Iranian Oil Minister Bijan Zangeneh said a new relationship is forming with Russia's state-owned exploration and production company Zarubezhneft. Under the terms of a new petroleum contract, the minister said both sides would work to enhance the oil recovery from fields in the west of the country.
"For the first time, a renowned Russian company is helping develop Iranian oil fields," the minister was quoted by the official Islamic Republic News Agency as saying.
Russian energy company Gazprom Neft signed a memorandum of understanding last year with Iran's Oil Industries' Engineering & Construction firm. The agreement confirmed the mutual interest in combining forces in the preliminary assessment and investigation of the geological potential of oil fields in Iran.
That memorandum, signed last year, came as both sides faced pressure from U.S. lawmakers. In July, the U.S. House of Representatives, in a 419-3 vote, opted to toughen sanctions on Iran, North Korea and Russia. House Speaker Paul Ryan said the measure "tightens the screws on our most dangerous adversaries."
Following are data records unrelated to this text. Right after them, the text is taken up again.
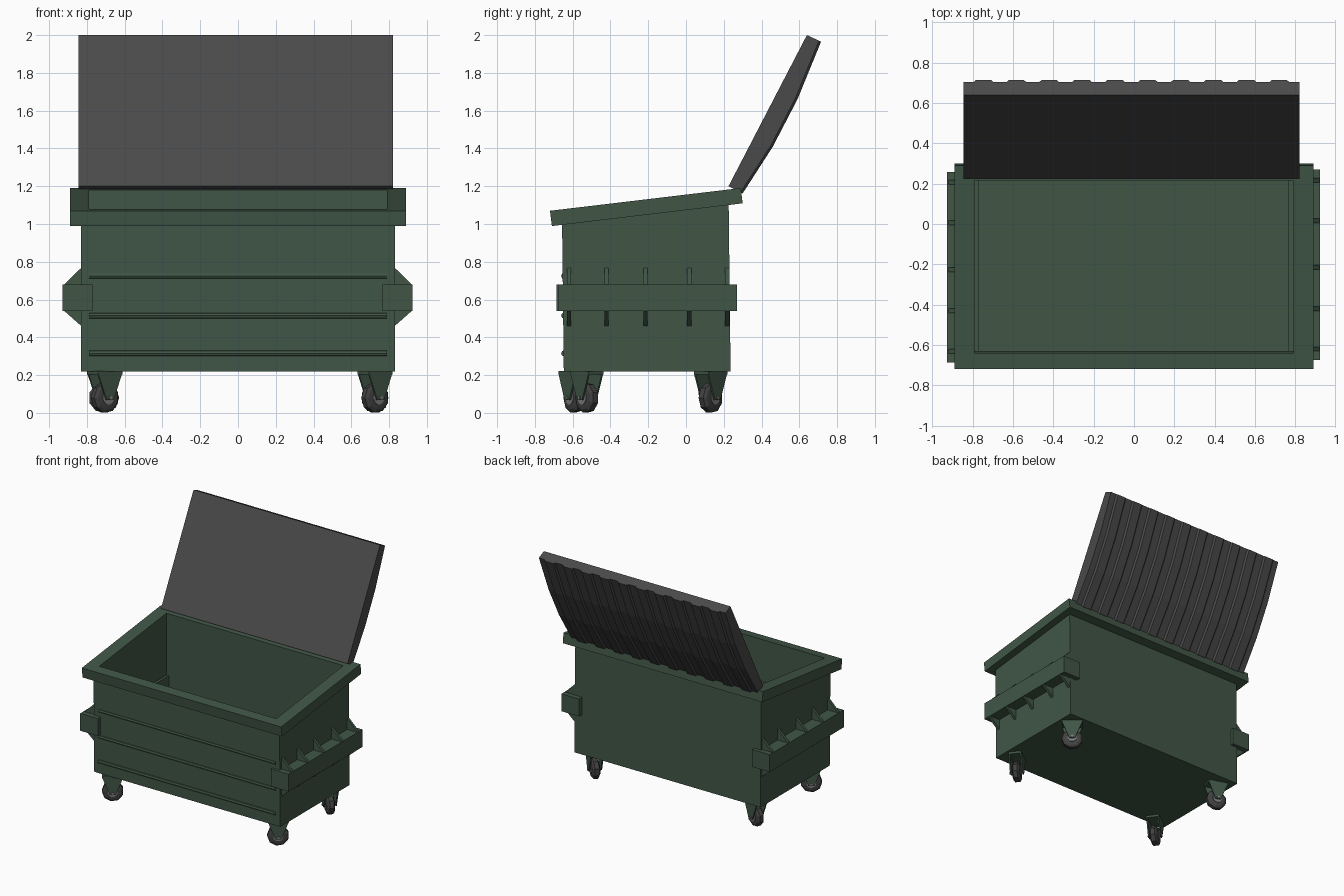
import bpy, bmesh, math
from mathutils import Matrix, Vector

if "Cube" in bpy.data.objects:
    bpy.data.objects.remove(bpy.data.objects["Cube"])


def material(name, rgb):
    m = bpy.data.materials.new(name)
    m.diffuse_color = (*rgb, 1)
    m.use_nodes = True
    m.node_tree.nodes["Principled BSDF"].inputs["Base Color"].default_value = m.diffuse_color
    return m


GREEN = material("green_paint", (0.052, 0.092, 0.062))
DARK = material("dark_plastic", (0.068, 0.068, 0.068))
RUBBER = material("rubber", (0.055, 0.053, 0.055))
STEEL = material("steel", (0.2, 0.2, 0.2))


def loft(name, rings, mat, matrix=Matrix()):
    """Skin a series of equal-length point rings and cap both ends."""
    bm = bmesh.new()
    vs = [[bm.verts.new(matrix @ Vector(p)) for p in r] for r in rings]
    n = len(rings[0])
    for a, b in zip(vs, vs[1:]):
        for i in range(n):
            j = (i + 1) % n
            bm.faces.new((a[i], a[j], b[j], b[i]))
    bm.faces.new(vs[0])
    bm.faces.new(vs[-1])
    bmesh.ops.recalc_face_normals(bm, faces=bm.faces)
    me = bpy.data.meshes.new(name)
    bm.to_mesh(me)
    bm.free()
    me.materials.append(mat)
    ob = bpy.data.objects.new(name, me)
    bpy.context.collection.objects.link(ob)
    return ob


def rect(x, y0, y1, z):
    """Rectangle ring; z is a height or a function of y."""
    f = z if callable(z) else (lambda y: z)
    return [(-x, y0, f(y0)), (x, y0, f(y0)), (x, y1, f(y1)), (-x, y1, f(y1))]


def box(name, x0, x1, y0, y1, z0, z1, mat, matrix=Matrix()):
    return loft(name, [[(x0, y0, z), (x1, y0, z), (x1, y1, z), (x0, y1, z)]
                       for z in (z0, z1)], mat, matrix)


# Open container with sloped rim, skinned from floor up, over the rim and down
def rim_top(y):
    return 1.07 + 0.119 * (y + 0.72)


def rim_bottom(y):
    return rim_top(y) - 0.082


loft("container", [
    rect(0.79, -0.63, 0.22, 0.235),
    rect(0.79, -0.64, 0.215, rim_top),
    rect(0.89, -0.72, 0.29, rim_top),
    rect(0.89, -0.71, 0.30, rim_bottom),
    rect(0.83, -0.656, 0.226, rim_bottom),
    rect(0.83, -0.647, 0.236, 0.22),
], GREEN)

# Pressed ridges along the front
for i, z in enumerate((0.725, 0.515, 0.315)):
    section = [(0.02, -0.022), (-0.006, -0.012), (-0.011, 0), (-0.006, 0.012), (0.02, 0.022)]
    ring = [[(x, -0.65 + dy, z + dz) for dy, dz in section] for x in (-0.79, 0.79)]
    loft(f"front_ridge_{i + 1}", ring, GREEN)

# Lifting sleeves with gussets on both sides
for side, s, dx, dy in (("left", -1, -0.005, -0.006), ("right", 1, 0, 0.005)):
    xa, xb = sorted((s * 0.765 + dx, s * 0.923 + dx))
    box(f"{side}_fork_sleeve", xa, xb, -0.68 + dy, 0.265 + dy, 0.54, 0.68, GREEN)
    for i, y in enumerate((-0.625, -0.425, -0.22, 0.012, 0.213)):
        for tag, z0, z1 in (("upper", 0.675, 0.768), ("lower", 0.545, 0.46)):
            tri = [(s * 0.82, z0), (s * 0.92, z0), (s * 0.92, z0 + (z1 - z0) * 0.06),
                   (s * 0.83, z1), (s * 0.82, z1)]
            loft(f"{side}_{tag}_gusset_{i + 1}",
                 [[(x, y + dy + w, z) for x, z in tri] for w in (-0.011, 0.011)], GREEN)

# Raised lid: flat inside, bowed and ribbed outside
inner_low, inner_high = Vector((0.225, 1.20)), Vector((0.64, 2.0))
outer = [Vector(p) for p in ((0.715, 1.965), (0.59, 1.66), (0.46, 1.41), (0.30, 1.162))]
out_dir = Vector((0.887, -0.46))
stations = [(-0.845, 1)]
for i in range(10):
    x = -0.795 + 0.163 * i
    stations += [(x, 1), (x + 0.012, 0), (x + 0.085, 0), (x + 0.097, 1)]
stations.append((0.82, 1))
rings = []
for x, low in stations:
    prof = [inner_low, inner_high] + [p - out_dir * 0.012 * low for p in outer]
    rings.append([(x, p.x, p.y) for p in prof])
loft("lid", rings, DARK)


# Swivel casters; each is built with its axle along local x, then turned
def disc(x, r, n):
    return [(x, r * math.cos(2 * math.pi * (k + 0.5) / n),
             r * math.sin(2 * math.pi * (k + 0.5) / n)) for k in range(n)]


def caster(name, x, y, angle):
    m = Matrix.Translation((x, y, 0.08)) @ Matrix.Rotation(math.radians(angle), 4, "Z")
    loft(name + "_wheel", [disc(a, r, 9) for a, r in
         ((-0.03, 0.045), (-0.027, 0.064), (-0.016, 0.08),
          (0.016, 0.08), (0.027, 0.064), (0.03, 0.045))], RUBBER, m)
    loft(name + "_hub", [disc(a, 0.036, 12) for a in (-0.034, 0.034)], STEEL, m)
    loft(name + "_axle", [disc(a, 0.012, 6) for a in (-0.056, 0.056)], STEEL, m)
    box(name + "_top_plate", -0.05, 0.05, -0.078, 0.078, 0.122, 0.141, GREEN, m)
    plate = [(-0.078, 0.13), (0.078, 0.13), (0.022, -0.012), (-0.022, -0.012)]
    for tag, a, b in (("a", -0.05, -0.04), ("b", 0.04, 0.05)):
        loft(f"{name}_fork_{tag}", [[(w, u, v) for u, v in plate] for w in (a, b)], GREEN, m)


caster("front_left_caster", -0.705, -0.59, -55)
caster("front_right_caster", 0.725, -0.525, -52)
caster("back_left_caster", -0.71, 0.125, 72)
caster("back_right_caster", 0.725, 0.13, 50)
Russian officials and energy company representatives have been under pressure from U.S. lawmakers for meddling in elections last year, an accusation the Kremlin denies. Next month, U.S. President Donald Trump could break the terms of a multilateral nuclear agreement with Iran by denying a sanctions waiver.
Zangeneh said new agreement with Russian partners could yield another 67 million barrels from two western oil fields. At today's price for Brent crude oil, that would yield more than $4.5 billion in Iranian revenue if sold on the open market.
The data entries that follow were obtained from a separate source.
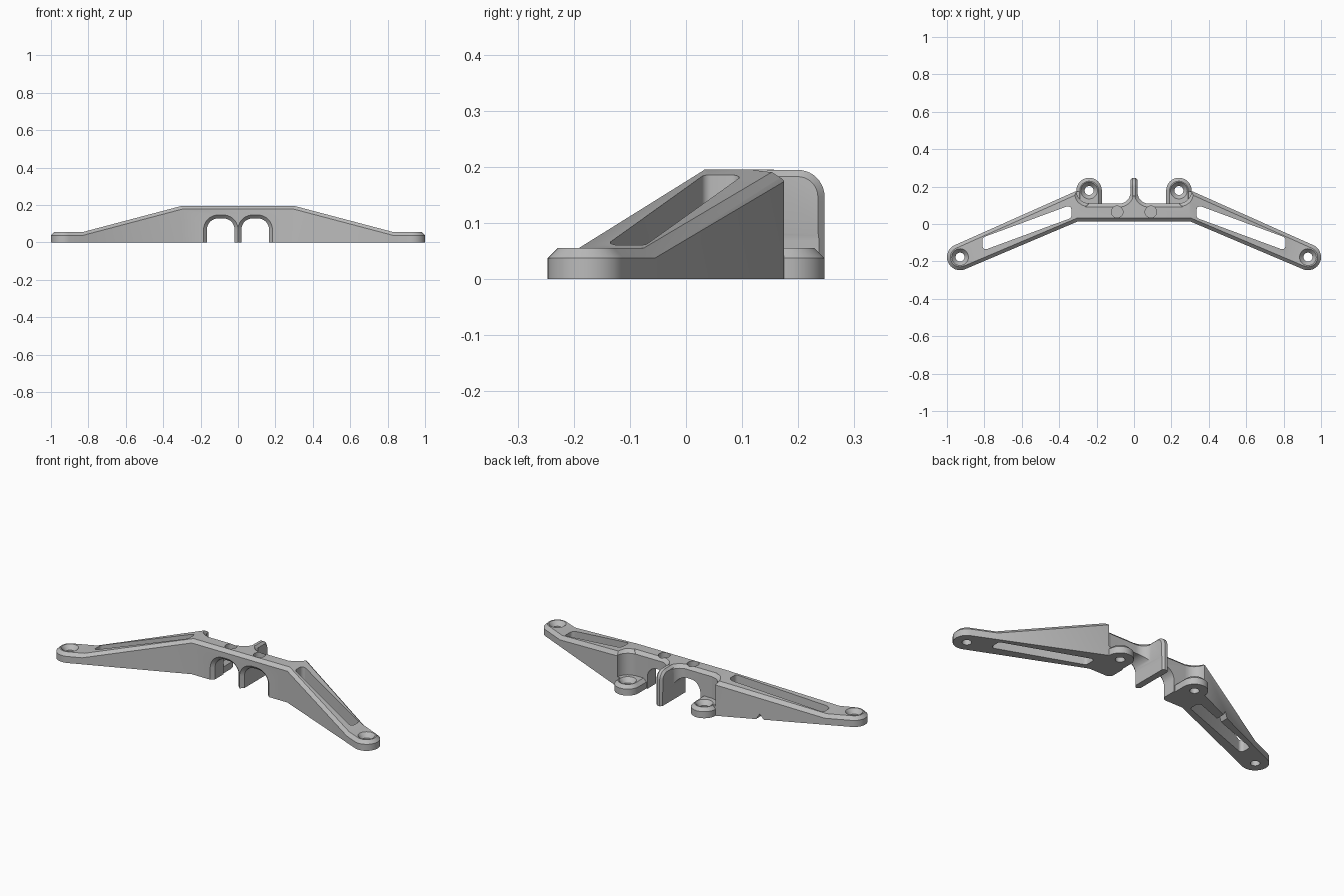
import bpy, bmesh
from math import sin, cos, radians
from mathutils import Vector

cube = bpy.data.objects.get("Cube")
if cube:
    bpy.data.objects.remove(cube, do_unlink=True)

TOP, LOW, CH = 0.195, 0.055, 0.018       # crest height, foot height, chamfer
TIP, BOSS = (0.93, -0.177), (0.24, 0.179)  # screw positions


def arc(c, r, a0, a1, n=12):
    steps = [radians(a0 + (a1 - a0) * i / n) for i in range(n + 1)]
    return [(c[0] + r * cos(a), c[1] + r * sin(a)) for a in steps]


def circle(c, r, n=32):
    return arc(c, r, 0, 360, n)[:-1]


def inset(pts, d):
    """Mitred inward offset of a counter-clockwise outline."""
    out = []
    for i, p in enumerate(pts):
        a, b, c = Vector(pts[i - 1]), Vector(p), Vector(pts[(i + 1) % len(pts)])
        e, f = (b - a).normalized(), (c - b).normalized()
        n, m = Vector((-e.y, e.x)), Vector((-f.y, f.x))
        out.append(tuple(b + (n + m) * (d / (1 + n.dot(m)))))
    return out


def to_object(name, bm):
    """Turn a closed bmesh into an object whose faces point outward."""
    bm.normal_update()
    if bm.calc_volume(signed=True) < 0:
        bmesh.ops.reverse_faces(bm, faces=bm.faces[:])
    mesh = bpy.data.meshes.new(name)
    bm.to_mesh(mesh)
    bm.free()
    ob = bpy.data.objects.new(name, mesh)
    bpy.context.collection.objects.link(ob)
    return ob


def loft_mesh(levels, axis="z", side=1):
    """Skin a stack of (outline, level) rings along one axis."""
    place = {"z": lambda p, t: (p[0] * side, p[1], t),
             "y": lambda p, t: (p[0] * side, t, p[1]),
             "x": lambda p, t: (t * side, p[0], p[1])}[axis]
    bm = bmesh.new()
    rings = [[bm.verts.new(place(p, t)) for p in pts] for pts, t in levels]
    n = len(rings[0])
    for lo, hi in zip(rings, rings[1:]):
        for i in range(n):
            j = (i + 1) % n
            bm.faces.new((lo[i], lo[j], hi[j], hi[i]))
    bm.faces.new(rings[0][::-1])
    bm.faces.new(rings[-1])
    return bm


def loft(name, levels, axis="z", side=1):
    return to_object(name, loft_mesh(levels, axis, side))


def combine(target, tool, operation):
    """Apply a boolean, keeping the first solver result that is not empty."""
    mod = target.modifiers.new("boolean", "BOOLEAN")
    mod.operation, mod.object = operation, tool
    result = None
    for solver in ("EXACT", "MANIFOLD"):
        mod.solver = solver
        bpy.context.view_layer.update()
        graph = bpy.context.evaluated_depsgraph_get()
        result = bpy.data.meshes.new_from_object(target.evaluated_get(graph))
        if result.polygons:
            target.data = result
            break
    target.modifiers.remove(mod)
    bpy.data.objects.remove(tool, do_unlink=True)


def crest(x):
    """Height of the top: flat centre, sloping arms, flat tips."""
    t = min(max((abs(x) - 0.3) / 0.53, 0), 1)
    return TOP + (LOW - TOP) * t


# Main body: swept-back plan outline, chamfered along its top edge
half = [(0.3, 0.014)] + arc(TIP, 0.07, -112.8, 67.2, 16)
half += [(0.312, 0.175), (0.24, 0.175), (0.24, 0.109)]
half += arc((0.079, 0.169), 0.06, -90, -180, 10)
plan = half + [(-x, y) for x, y in reversed(half)]
bm = loft_mesh([(plan, 0), (plan, 1), (inset(plan, CH), 2)])
bm.normal_update()
for x in (-0.83, -0.3, 0.3, 0.83):
    bmesh.ops.bisect_plane(bm, geom=bm.verts[:] + bm.edges[:] + bm.faces[:],
                           dist=1e-5, plane_co=(x, 0, 0), plane_no=(1, 0, 0))
for v in bm.verts:
    if v.co.z > 1.5:
        v.co.z = crest(v.co.x)
    elif v.co.z > 0.5:
        v.co.z = crest(v.co.x) - CH
body = to_object("bracket_body", bm)

# Rear bosses, each in a flared pocket
pocket = [(0.172, 0.3)] + arc(BOSS, 0.068, 180, 360, 20) + [(0.308, 0.3)]
foot = [(0.172, 0.09), (0.308, 0.09)] + arc(BOSS, 0.068, 0, 180, 20)
for s in (1, -1):
    combine(body, loft("pocket_cutter", [
        (pocket, LOW - 0.0005), (pocket, TOP - CH),
        (inset(pocket, -CH - 0.01), TOP + 0.01)], side=s), "DIFFERENCE")
    combine(body, loft("boss", [
        (foot, 0), (foot, LOW - CH), (inset(foot, CH), LOW)], side=s), "UNION")

# Central fin with a rounded rear corner, trimmed level underneath
side_view = [(0.06, -0.03), (0.247, -0.03)]
side_view += arc((0.199, 0.1465), 0.048, 0, 90, 10) + [(0.06, 0.1945)]
slim = inset(side_view, 0.012)
fin = loft("fin", [(slim, -0.02), (side_view, -0.008),
                   (side_view, 0.008), (slim, 0.02)], "x")
ground = [(-1, -1), (1, -1), (1, 1), (-1, 1)]
combine(fin, loft("floor_cutter", [(ground, -0.5), (ground, 0)]), "DIFFERENCE")
combine(body, fin, "UNION")

# Openings on both sides
arch = [(0.018, -0.05), (0.166, -0.05)]
arch += arc((0.106, 0.068), 0.06, 0, 90, 10) + arc((0.078, 0.068), 0.06, 90, 180, 10)
slot = []
for corner, a0, a1 in (((0.353, 0.045), 180, 249.7), ((0.792, -0.117), 249.7, 360),
                       ((0.792, -0.085), 0, 69.7), ((0.353, 0.077), 69.7, 180)):
    slot += arc(corner, 0.018, a0, a1, 6)
disc = circle((0.09, 0.065), 0.031)
for s in (1, -1):
    # arched tunnel with chamfered mouth
    combine(body, loft("tunnel_cutter", [
        (inset(arch, -0.032), 0), (arch, 0.032), (arch, 0.3)], "y", s), "DIFFERENCE")
    # long slot through the arm
    combine(body, loft("slot_cutter", [(slot, -0.1), (slot, 0.3)], side=s),
            "DIFFERENCE")
    # countersunk screw holes
    for c in (TIP, BOSS):
        combine(body, loft("screw_cutter", [
            (circle(c, 0.024), -0.01), (circle(c, 0.024), 0.03),
            (circle(c, 0.049), 0.06)], side=s), "DIFFERENCE")
    # blind round recess above the tunnel
    combine(body, loft("recess_cutter", [(disc, 0.155), (disc, 0.22)], side=s),
            "DIFFERENCE")

# Small notch under the rear wall of the right arm
notch = [(-0.545, -0.01), (-0.495, -0.01), (-0.52, 0.03)]
combine(body, loft("notch_cutter", [(notch, 0.02), (notch, 0.13)], "y"), "DIFFERENCE")

# Material and shading
grey = bpy.data.materials.new("light_grey")
grey.use_nodes = True
colour = (0.5, 0.5, 0.5, 1)
grey.diffuse_color = colour
grey.node_tree.nodes["Principled BSDF"].inputs["Base Color"].default_value = colour
body.data.materials.clear()
body.data.materials.append(grey)
bpy.ops.object.select_all(action="DESELECT")
body.select_set(True)
bpy.context.view_layer.objects.active = body
bpy.ops.object.shade_smooth_by_angle(angle=radians(30))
The minister added that negotiations were already underway with big Russian oil producers like Lukoil and Gazprom Neft, the petroleum arm of Russian major Gazprom.
The U.S. Treasury Department took further action against Russia with sanctions extending to people associated with Russian energy company Gazprom in early April. The action was in response to the alleged use of a nerve agent against former Russian spy Sergei Skripal and his daughter Yulia.
Russian Energy Minister Novak said the sanctions wouldn't impact the Russian energy sector or "other interactions."